> _Records provided_:
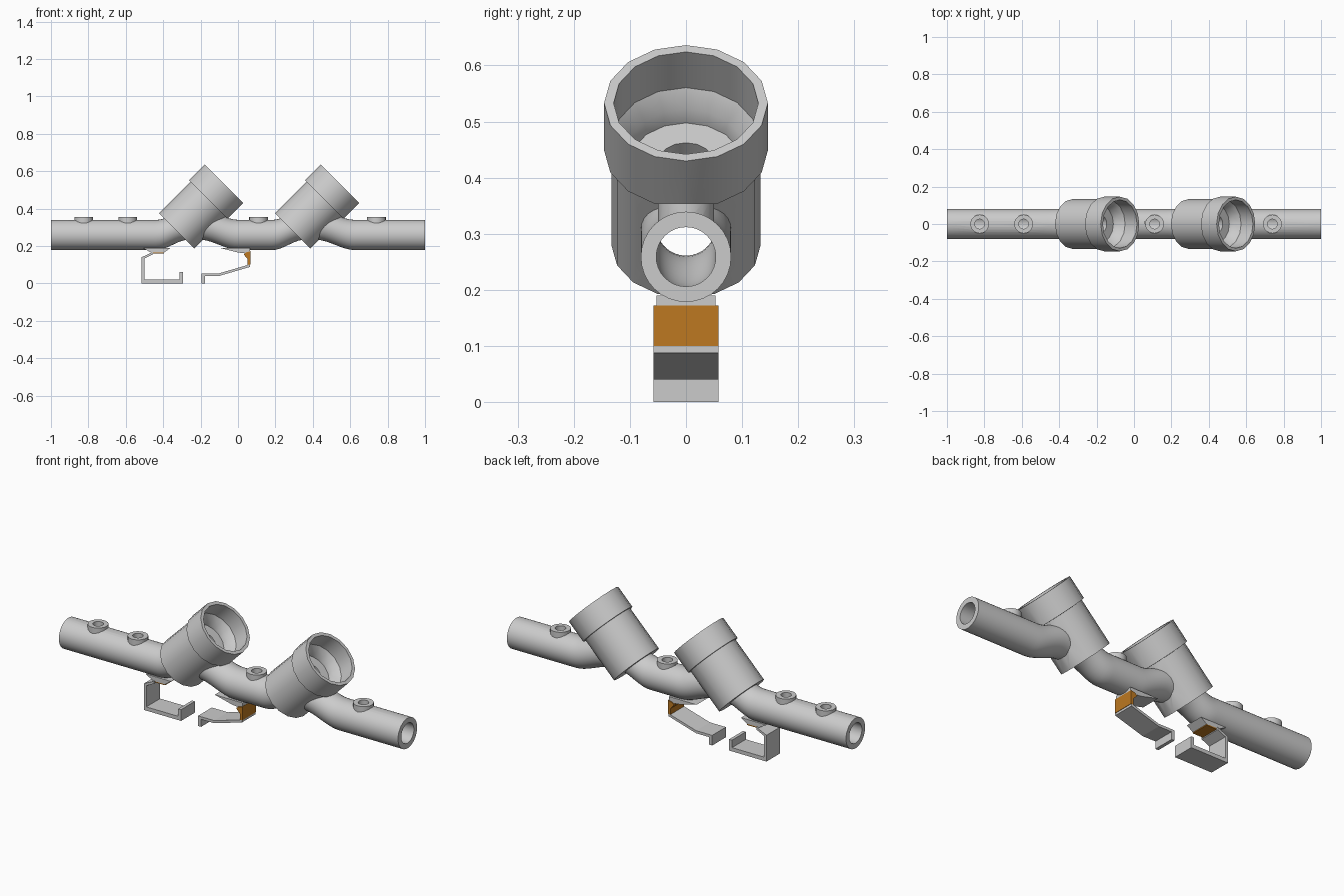
import bpy, bmesh, math
from mathutils import Matrix, Vector

if "Cube" in bpy.data.objects:
    bpy.data.objects.remove(bpy.data.objects["Cube"])

PIPE_Z = 0.259
VALVES = (-0.075, 0.545)            # x of each socket mouth centre
PORTS = (-0.825, -0.59, 0.11, 0.74)


def make(name, bm):
    bmesh.ops.recalc_face_normals(bm, faces=bm.faces)
    me = bpy.data.meshes.new(name)
    bm.to_mesh(me)
    bm.free()
    ob = bpy.data.objects.new(name, me)
    bpy.context.collection.objects.link(ob)
    return ob


def skin(name, rings):
    bm = bmesh.new()
    vs = [[bm.verts.new(p) for p in r] for r in rings]
    n = len(vs[0])
    for a, b in zip(vs, vs[1:]):
        for i in range(n):
            j = (i + 1) % n
            bm.faces.new((a[i], a[j], b[j], b[i]))
    bm.faces.new(vs[0])
    bm.faces.new(vs[-1])
    return make(name, bm)


def lathe(name, profile, mat, sides):
    angs = [2 * math.pi * i / sides for i in range(sides)]
    return skin(name, [[mat @ Vector((r * math.cos(a), r * math.sin(a), z))
                        for a in angs] for r, z in profile])


def ease(t):
    t = min(max(t, 0), 1)
    return t * t * (3 - 2 * t)


def centre_z(x):
    # the pipe humps up where it runs through each valve body
    z = PIPE_Z
    for v in VALVES:
        d = x - v
        z += 0.055 * ease((d + 0.36) / 0.17) * (1 - ease((d + 0.13) / 0.21))
    return z


def pipe(name, r, end):
    xs = [-end] + [-0.46 + 0.02 * i for i in range(59)] + [end]
    angs = [2 * math.pi * i / 32 for i in range(32)]
    return skin(name, [[(x, r * math.cos(a), centre_z(x) + r * math.sin(a))
                        for a in angs] for x in xs])


def boolean(target, tool, op):
    m = target.modifiers.new(op, 'BOOLEAN')
    m.operation, m.object, m.solver = op, tool, 'EXACT'
    bpy.context.view_layer.objects.active = target
    bpy.ops.object.modifier_apply(modifier=m.name)
    bpy.data.objects.remove(tool)


def prism(name, pts, half=0.058):
    bm = bmesh.new()
    f = bm.faces.new([bm.verts.new((x, -half, z)) for x, z in pts])
    ext = bmesh.ops.extrude_face_region(bm, geom=[f])['geom']
    bmesh.ops.translate(bm, vec=(0, 2 * half, 0),
                        verts=[v for v in ext if isinstance(v, bmesh.types.BMVert)])
    return make(name, bm)


# Main pipe with slanted valve bodies and small ports
manifold = pipe("manifold", 0.0805, 1.0)
cutters = [pipe("bore", 0.053, 1.05)]
for x in VALVES:
    tilt = Matrix.Translation((x, 0, 0.533)) @ Matrix.Rotation(math.radians(45), 4, 'Y')
    body = lathe("body", [(0.133, -0.358), (0.133, -0.12), (0.146, -0.119), (0.146, 0)],
                 tilt, 16)
    boolean(manifold, body, 'UNION')
    cutters.append(lathe("cavity", [(0.05, -0.30), (0.05, -0.15), (0.10, -0.15),
                                    (0.105, -0.12), (0.129, -0.09), (0.129, 0.05)], tilt, 16))
for x in PORTS:
    up = Matrix.Translation((x, 0, PIPE_Z))
    boolean(manifold, lathe("port", [(0.05, 0.03), (0.05, 0.095)], up, 20), 'UNION')
    cutters.append(lathe("port_hole", [(0.026, 0.02), (0.026, 0.12)], up, 20))
for c in cutters:
    boolean(manifold, c, 'DIFFERENCE')
bpy.context.view_layer.objects.active = manifold
manifold.select_set(True)
bpy.ops.object.shade_smooth_by_angle(angle=math.radians(30))

# Hooked clip brackets and the pads joining them to the pipe
prism("left_hook", [(-0.515, 0), (-0.295, 0), (-0.295, 0.06), (-0.312, 0.06),
                    (-0.312, 0.02), (-0.5, 0.02), (-0.5, 0.133), (-0.455, 0.155),
                    (-0.455, 0.168), (-0.515, 0.14)])
prism("left_pad", [(-0.465, 0.165), (-0.395, 0.165), (-0.36, 0.19), (-0.51, 0.19)], 0.05)
prism("right_hook", [(-0.195, 0), (-0.177, 0), (-0.177, 0.04), (-0.1, 0.04),
                     (0.064, 0.088), (0.064, 0.102), (-0.1, 0.054), (-0.195, 0.054)])
prism("right_pad", [(0.0, 0.165), (0.064, 0.158), (0.064, 0.19), (-0.1, 0.19)], 0.053)

# Orange faces of the brackets
orange = bpy.data.materials.new("orange")
orange.diffuse_color = (0.51, 0.19, 0.015, 1)
orange.use_nodes = True
orange.node_tree.nodes["Principled BSDF"].inputs["Base Color"].default_value = orange.diffuse_color
for ob in (prism("right_web", [(0.052, 0.098), (0.066, 0.1), (0.066, 0.172),
                               (0.04, 0.165), (0.03, 0.155), (0.052, 0.13)]),
           prism("left_underside", [(-0.455, 0.16), (-0.395, 0.16),
                                    (-0.395, 0.166), (-0.455, 0.166)], 0.05)):
    ob.data.materials.append(orange)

> _Work instructions_:
Extract, verbatim, the lines from the one containing "bpy.context.view_layer.objects.active = manifold" through the last line of the listing above.

> _Expected answer_:
bpy.context.view_layer.objects.active = manifold
manifold.select_set(True)
bpy.ops.object.shade_smooth_by_angle(angle=math.radians(30))

# Hooked clip brackets and the pads joining them to the pipe
prism("left_hook", [(-0.515, 0), (-0.295, 0), (-0.295, 0.06), (-0.312, 0.06),
                    (-0.312, 0.02), (-0.5, 0.02), (-0.5, 0.133), (-0.455, 0.155),
                    (-0.455, 0.168), (-0.515, 0.14)])
prism("left_pad", [(-0.465, 0.165), (-0.395, 0.165), (-0.36, 0.19), (-0.51, 0.19)], 0.05)
prism("right_hook", [(-0.195, 0), (-0.177, 0), (-0.177, 0.04), (-0.1, 0.04),
                     (0.064, 0.088), (0.064, 0.102), (-0.1, 0.054), (-0.195, 0.054)])
prism("right_pad", [(0.0, 0.165), (0.064, 0.158), (0.064, 0.19), (-0.1, 0.19)], 0.053)

# Orange faces of the brackets
orange = bpy.data.materials.new("orange")
orange.diffuse_color = (0.51, 0.19, 0.015, 1)
orange.use_nodes = True
orange.node_tree.nodes["Principled BSDF"].inputs["Base Color"].default_value = orange.diffuse_color
for ob in (prism("right_web", [(0.052, 0.098), (0.066, 0.1), (0.066, 0.172),
                               (0.04, 0.165), (0.03, 0.155), (0.052, 0.13)]),
           prism("left_underside", [(-0.455, 0.16), (-0.395, 0.16),
                                    (-0.395, 0.166), (-0.455, 0.166)], 0.05)):
    ob.data.materials.append(orange)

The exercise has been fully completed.